§ **Exercise**: Reproduce the following entries verbatim, each one complete.

Source data Block Start

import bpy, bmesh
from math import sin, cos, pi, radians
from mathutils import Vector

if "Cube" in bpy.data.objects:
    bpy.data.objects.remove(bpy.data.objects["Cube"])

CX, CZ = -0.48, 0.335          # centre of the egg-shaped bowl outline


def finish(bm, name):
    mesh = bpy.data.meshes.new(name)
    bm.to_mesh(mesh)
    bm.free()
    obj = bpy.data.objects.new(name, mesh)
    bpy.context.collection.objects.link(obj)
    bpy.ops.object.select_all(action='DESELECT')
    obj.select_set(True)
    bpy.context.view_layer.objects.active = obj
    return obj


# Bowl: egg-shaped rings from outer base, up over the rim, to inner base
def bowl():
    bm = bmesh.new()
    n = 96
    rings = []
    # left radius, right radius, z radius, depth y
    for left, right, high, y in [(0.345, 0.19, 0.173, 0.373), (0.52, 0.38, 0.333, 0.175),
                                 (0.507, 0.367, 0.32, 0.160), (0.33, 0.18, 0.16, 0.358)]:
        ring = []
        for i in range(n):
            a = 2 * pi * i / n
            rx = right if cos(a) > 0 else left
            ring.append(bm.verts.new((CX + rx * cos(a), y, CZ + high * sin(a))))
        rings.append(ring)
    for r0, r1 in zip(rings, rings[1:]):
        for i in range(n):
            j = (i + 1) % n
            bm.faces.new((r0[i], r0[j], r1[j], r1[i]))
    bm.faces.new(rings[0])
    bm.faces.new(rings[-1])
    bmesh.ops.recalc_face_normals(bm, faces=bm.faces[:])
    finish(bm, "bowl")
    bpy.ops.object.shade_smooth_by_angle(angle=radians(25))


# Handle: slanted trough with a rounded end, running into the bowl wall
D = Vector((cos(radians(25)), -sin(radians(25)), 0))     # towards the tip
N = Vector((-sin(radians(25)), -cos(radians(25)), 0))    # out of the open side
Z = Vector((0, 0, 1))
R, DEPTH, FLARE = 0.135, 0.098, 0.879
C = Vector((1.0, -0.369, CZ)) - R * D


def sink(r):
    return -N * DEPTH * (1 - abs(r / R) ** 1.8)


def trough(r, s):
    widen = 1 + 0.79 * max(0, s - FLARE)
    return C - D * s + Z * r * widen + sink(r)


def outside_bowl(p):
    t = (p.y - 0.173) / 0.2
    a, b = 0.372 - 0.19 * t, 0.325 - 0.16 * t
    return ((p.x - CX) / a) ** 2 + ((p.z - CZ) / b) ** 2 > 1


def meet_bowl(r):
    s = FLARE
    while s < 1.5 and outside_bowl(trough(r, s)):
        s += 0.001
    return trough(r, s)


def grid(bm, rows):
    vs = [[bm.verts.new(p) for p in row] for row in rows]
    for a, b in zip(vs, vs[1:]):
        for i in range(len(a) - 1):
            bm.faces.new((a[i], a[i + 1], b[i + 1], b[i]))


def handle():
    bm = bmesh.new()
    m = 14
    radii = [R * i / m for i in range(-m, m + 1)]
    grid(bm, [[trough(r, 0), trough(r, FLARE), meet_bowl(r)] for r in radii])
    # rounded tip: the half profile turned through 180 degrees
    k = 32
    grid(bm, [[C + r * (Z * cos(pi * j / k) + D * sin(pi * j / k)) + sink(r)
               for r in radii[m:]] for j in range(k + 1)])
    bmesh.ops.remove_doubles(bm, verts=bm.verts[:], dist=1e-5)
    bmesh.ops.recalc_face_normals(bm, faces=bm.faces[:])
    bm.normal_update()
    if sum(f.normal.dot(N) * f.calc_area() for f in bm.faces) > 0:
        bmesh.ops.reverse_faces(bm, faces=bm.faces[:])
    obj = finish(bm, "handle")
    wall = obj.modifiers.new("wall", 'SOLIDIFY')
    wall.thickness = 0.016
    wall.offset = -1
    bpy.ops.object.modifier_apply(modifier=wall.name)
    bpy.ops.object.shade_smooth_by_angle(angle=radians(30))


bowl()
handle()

Source data Block End

§ **Answer below**:
import bpy, bmesh
from math import sin, cos, pi, radians
from mathutils import Vector

if "Cube" in bpy.data.objects:
    bpy.data.objects.remove(bpy.data.objects["Cube"])

CX, CZ = -0.48, 0.335          # centre of the egg-shaped bowl outline


def finish(bm, name):
    mesh = bpy.data.meshes.new(name)
    bm.to_mesh(mesh)
    bm.free()
    obj = bpy.data.objects.new(name, mesh)
    bpy.context.collection.objects.link(obj)
    bpy.ops.object.select_all(action='DESELECT')
    obj.select_set(True)
    bpy.context.view_layer.objects.active = obj
    return obj


# Bowl: egg-shaped rings from outer base, up over the rim, to inner base
def bowl():
    bm = bmesh.new()
    n = 96
    rings = []
    # left radius, right radius, z radius, depth y
    for left, right, high, y in [(0.345, 0.19, 0.173, 0.373), (0.52, 0.38, 0.333, 0.175),
                                 (0.507, 0.367, 0.32, 0.160), (0.33, 0.18, 0.16, 0.358)]:
        ring = []
        for i in range(n):
            a = 2 * pi * i / n
            rx = right if cos(a) > 0 else left
            ring.append(bm.verts.new((CX + rx * cos(a), y, CZ + high * sin(a))))
        rings.append(ring)
    for r0, r1 in zip(rings, rings[1:]):
        for i in range(n):
            j = (i + 1) % n
            bm.faces.new((r0[i], r0[j], r1[j], r1[i]))
    bm.faces.new(rings[0])
    bm.faces.new(rings[-1])
    bmesh.ops.recalc_face_normals(bm, faces=bm.faces[:])
    finish(bm, "bowl")
    bpy.ops.object.shade_smooth_by_angle(angle=radians(25))


# Handle: slanted trough with a rounded end, running into the bowl wall
D = Vector((cos(radians(25)), -sin(radians(25)), 0))     # towards the tip
N = Vector((-sin(radians(25)), -cos(radians(25)), 0))    # out of the open side
Z = Vector((0, 0, 1))
R, DEPTH, FLARE = 0.135, 0.098, 0.879
C = Vector((1.0, -0.369, CZ)) - R * D


def sink(r):
    return -N * DEPTH * (1 - abs(r / R) ** 1.8)


def trough(r, s):
    widen = 1 + 0.79 * max(0, s - FLARE)
    return C - D * s + Z * r * widen + sink(r)


def outside_bowl(p):
    t = (p.y - 0.173) / 0.2
    a, b = 0.372 - 0.19 * t, 0.325 - 0.16 * t
    return ((p.x - CX) / a) ** 2 + ((p.z - CZ) / b) ** 2 > 1


def meet_bowl(r):
    s = FLARE
    while s < 1.5 and outside_bowl(trough(r, s)):
        s += 0.001
    return trough(r, s)


def grid(bm, rows):
    vs = [[bm.verts.new(p) for p in row] for row in rows]
    for a, b in zip(vs, vs[1:]):
        for i in range(len(a) - 1):
            bm.faces.new((a[i], a[i + 1], b[i + 1], b[i]))


def handle():
    bm = bmesh.new()
    m = 14
    radii = [R * i / m for i in range(-m, m + 1)]
    grid(bm, [[trough(r, 0), trough(r, FLARE), meet_bowl(r)] for r in radii])
    # rounded tip: the half profile turned through 180 degrees
    k = 32
    grid(bm, [[C + r * (Z * cos(pi * j / k) + D * sin(pi * j / k)) + sink(r)
               for r in radii[m:]] for j in range(k + 1)])
    bmesh.ops.remove_doubles(bm, verts=bm.verts[:], dist=1e-5)
    bmesh.ops.recalc_face_normals(bm, faces=bm.faces[:])
    bm.normal_update()
    if sum(f.normal.dot(N) * f.calc_area() for f in bm.faces) > 0:
        bmesh.ops.reverse_faces(bm, faces=bm.faces[:])
    obj = finish(bm, "handle")
    wall = obj.modifiers.new("wall", 'SOLIDIFY')
    wall.thickness = 0.016
    wall.offset = -1
    bpy.ops.object.modifier_apply(modifier=wall.name)
    bpy.ops.object.shade_smooth_by_angle(angle=radians(30))


bowl()
handle()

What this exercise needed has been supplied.